This article appeared in the June 7, 2024 edition of The Film Comment Letter, our free weekly newsletter featuring original film criticism and writingSign up for the Letter here.

Beijing Watermelon (Nobuhiko Ôbayashi, 1989)

Arriving shortly after the Tiananmen Square massacre in China, Nobuhiko Ôbayashi’s Beijing Watermelon (1989) is a mellow true story about a greengrocer on the outskirts of Tokyo who took a troop of poor Chinese exchange students under his wing in 1987. Initially reluctant to haggle with them, Shunzo (Japanese comedian Bengal) becomes consumed with his burgeoning status as an intermediary and father figure—before long he is their chaperone, valet, guarantor, and personal shopper, gleefully interpreting their broken Japanese. “Japan… China… friendship,” he mutters to himself on loop, affirming his belief that hidden in these interpersonal relationships is a key to international relations, while his wife and children are left to manage the store alone. Where Ôbayashi’s earlier work is markedly surreal, Beijing Watermelon exhibits neorealist sensibilities, with misty images of daikon, cabbage, and green onion, and scenes of Chinese students and Japanese locals dancing and debating on the beach.

But a geopolitical heaviness also hangs over the film, which started production in May 1989, when the Tiananmen Square demonstrations had already been raging for a few weeks in Beijing. While Ôbayashi does not explicitly refer to the protests, the film extends a hand to the students through Shunzo’s goodwill. Beijing Watermelon might well be summed up in its last-gasp epilogue, which depicts a trip that the real-life Shunzo and his wife had taken to China to visit the students two years before the film’s production. These scenes were intended to be shot in Beijing, but they take place instead on a soundstage in Japan. In a fourth-wall break, Bengal walks through the set to board a prop airplane, with all the filming equipment visible on camera, shortly after noting to the audience: “Our film was never able to catch up with real life.”

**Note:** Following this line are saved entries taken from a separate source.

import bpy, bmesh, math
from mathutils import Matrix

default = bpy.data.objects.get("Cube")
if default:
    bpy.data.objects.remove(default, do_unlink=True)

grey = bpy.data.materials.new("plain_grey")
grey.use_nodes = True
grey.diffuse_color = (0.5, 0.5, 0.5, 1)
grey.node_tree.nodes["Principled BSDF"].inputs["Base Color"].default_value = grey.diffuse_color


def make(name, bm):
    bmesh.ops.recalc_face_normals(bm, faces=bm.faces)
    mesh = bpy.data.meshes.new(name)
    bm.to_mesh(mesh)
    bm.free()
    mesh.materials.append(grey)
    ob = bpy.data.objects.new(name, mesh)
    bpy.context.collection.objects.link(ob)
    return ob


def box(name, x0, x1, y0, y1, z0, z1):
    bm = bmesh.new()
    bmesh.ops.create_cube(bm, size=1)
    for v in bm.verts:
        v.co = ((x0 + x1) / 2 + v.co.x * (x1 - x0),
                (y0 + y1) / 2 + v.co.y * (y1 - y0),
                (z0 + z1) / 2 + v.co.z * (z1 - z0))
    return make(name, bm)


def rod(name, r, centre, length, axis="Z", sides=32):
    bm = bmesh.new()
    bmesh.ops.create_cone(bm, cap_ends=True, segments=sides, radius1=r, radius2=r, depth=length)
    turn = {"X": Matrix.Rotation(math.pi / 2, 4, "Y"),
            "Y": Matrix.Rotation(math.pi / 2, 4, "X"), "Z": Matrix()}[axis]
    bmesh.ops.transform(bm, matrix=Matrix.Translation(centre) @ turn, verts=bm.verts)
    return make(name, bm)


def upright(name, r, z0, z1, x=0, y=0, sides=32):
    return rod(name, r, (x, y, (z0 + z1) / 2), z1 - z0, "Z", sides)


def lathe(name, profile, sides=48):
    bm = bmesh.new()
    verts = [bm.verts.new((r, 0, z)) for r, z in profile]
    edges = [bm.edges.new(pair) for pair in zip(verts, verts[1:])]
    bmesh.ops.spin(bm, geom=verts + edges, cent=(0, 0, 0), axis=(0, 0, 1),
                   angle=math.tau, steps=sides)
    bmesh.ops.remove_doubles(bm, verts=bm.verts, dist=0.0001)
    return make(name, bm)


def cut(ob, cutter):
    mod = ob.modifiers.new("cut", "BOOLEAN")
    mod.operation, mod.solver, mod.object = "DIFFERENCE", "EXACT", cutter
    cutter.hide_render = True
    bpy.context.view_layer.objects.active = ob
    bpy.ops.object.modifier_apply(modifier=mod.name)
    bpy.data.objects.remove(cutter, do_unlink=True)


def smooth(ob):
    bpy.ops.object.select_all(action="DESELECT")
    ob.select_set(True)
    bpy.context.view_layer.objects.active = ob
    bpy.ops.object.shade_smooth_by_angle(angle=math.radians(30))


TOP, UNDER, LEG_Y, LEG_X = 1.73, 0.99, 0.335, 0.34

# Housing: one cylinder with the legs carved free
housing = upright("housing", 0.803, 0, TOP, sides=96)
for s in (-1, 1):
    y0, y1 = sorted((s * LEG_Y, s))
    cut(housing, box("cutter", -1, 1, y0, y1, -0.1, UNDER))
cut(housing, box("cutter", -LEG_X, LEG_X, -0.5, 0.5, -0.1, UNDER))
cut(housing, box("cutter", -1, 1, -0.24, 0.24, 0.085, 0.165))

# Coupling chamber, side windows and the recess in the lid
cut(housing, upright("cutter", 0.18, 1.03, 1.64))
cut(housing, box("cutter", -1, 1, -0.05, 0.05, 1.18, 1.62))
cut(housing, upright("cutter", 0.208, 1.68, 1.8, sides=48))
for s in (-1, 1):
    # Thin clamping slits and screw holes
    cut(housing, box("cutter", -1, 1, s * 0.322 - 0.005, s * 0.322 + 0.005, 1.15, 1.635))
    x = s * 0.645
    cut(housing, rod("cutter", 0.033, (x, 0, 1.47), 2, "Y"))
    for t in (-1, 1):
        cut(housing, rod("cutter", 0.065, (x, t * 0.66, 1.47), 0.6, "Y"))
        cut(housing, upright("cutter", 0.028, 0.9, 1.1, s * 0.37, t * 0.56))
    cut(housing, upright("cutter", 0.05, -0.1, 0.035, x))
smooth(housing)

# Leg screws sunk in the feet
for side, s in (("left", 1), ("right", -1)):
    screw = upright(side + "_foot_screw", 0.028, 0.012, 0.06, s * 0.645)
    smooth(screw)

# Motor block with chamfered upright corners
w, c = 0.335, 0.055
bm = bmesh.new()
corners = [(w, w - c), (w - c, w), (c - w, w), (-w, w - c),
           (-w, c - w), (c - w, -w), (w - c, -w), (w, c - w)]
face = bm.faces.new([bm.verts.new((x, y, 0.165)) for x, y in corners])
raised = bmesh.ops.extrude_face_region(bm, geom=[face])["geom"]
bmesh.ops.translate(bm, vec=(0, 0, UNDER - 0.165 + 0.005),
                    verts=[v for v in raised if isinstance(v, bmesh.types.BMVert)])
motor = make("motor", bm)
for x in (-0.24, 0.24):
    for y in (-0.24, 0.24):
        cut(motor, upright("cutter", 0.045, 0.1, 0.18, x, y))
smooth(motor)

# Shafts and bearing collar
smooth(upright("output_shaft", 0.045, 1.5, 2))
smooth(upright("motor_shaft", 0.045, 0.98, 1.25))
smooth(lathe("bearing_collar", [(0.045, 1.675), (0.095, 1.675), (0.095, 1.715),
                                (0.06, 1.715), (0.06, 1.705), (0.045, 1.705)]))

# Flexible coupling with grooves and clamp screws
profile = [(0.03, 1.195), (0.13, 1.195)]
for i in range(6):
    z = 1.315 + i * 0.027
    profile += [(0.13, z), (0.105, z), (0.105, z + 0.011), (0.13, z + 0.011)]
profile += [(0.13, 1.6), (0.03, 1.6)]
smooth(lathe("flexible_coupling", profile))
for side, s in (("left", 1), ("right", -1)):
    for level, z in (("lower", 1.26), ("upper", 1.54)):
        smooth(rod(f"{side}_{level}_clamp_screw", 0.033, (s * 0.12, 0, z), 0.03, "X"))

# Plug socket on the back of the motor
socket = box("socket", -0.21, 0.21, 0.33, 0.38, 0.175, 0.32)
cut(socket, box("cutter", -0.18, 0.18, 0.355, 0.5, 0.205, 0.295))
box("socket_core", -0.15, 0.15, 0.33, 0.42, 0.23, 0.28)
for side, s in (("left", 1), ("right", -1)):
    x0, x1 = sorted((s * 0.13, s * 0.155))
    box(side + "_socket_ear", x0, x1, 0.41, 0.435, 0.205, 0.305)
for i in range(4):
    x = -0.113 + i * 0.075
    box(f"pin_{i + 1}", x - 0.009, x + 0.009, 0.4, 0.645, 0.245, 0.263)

Saffron Maeve is a Toronto-based critic and film programmer.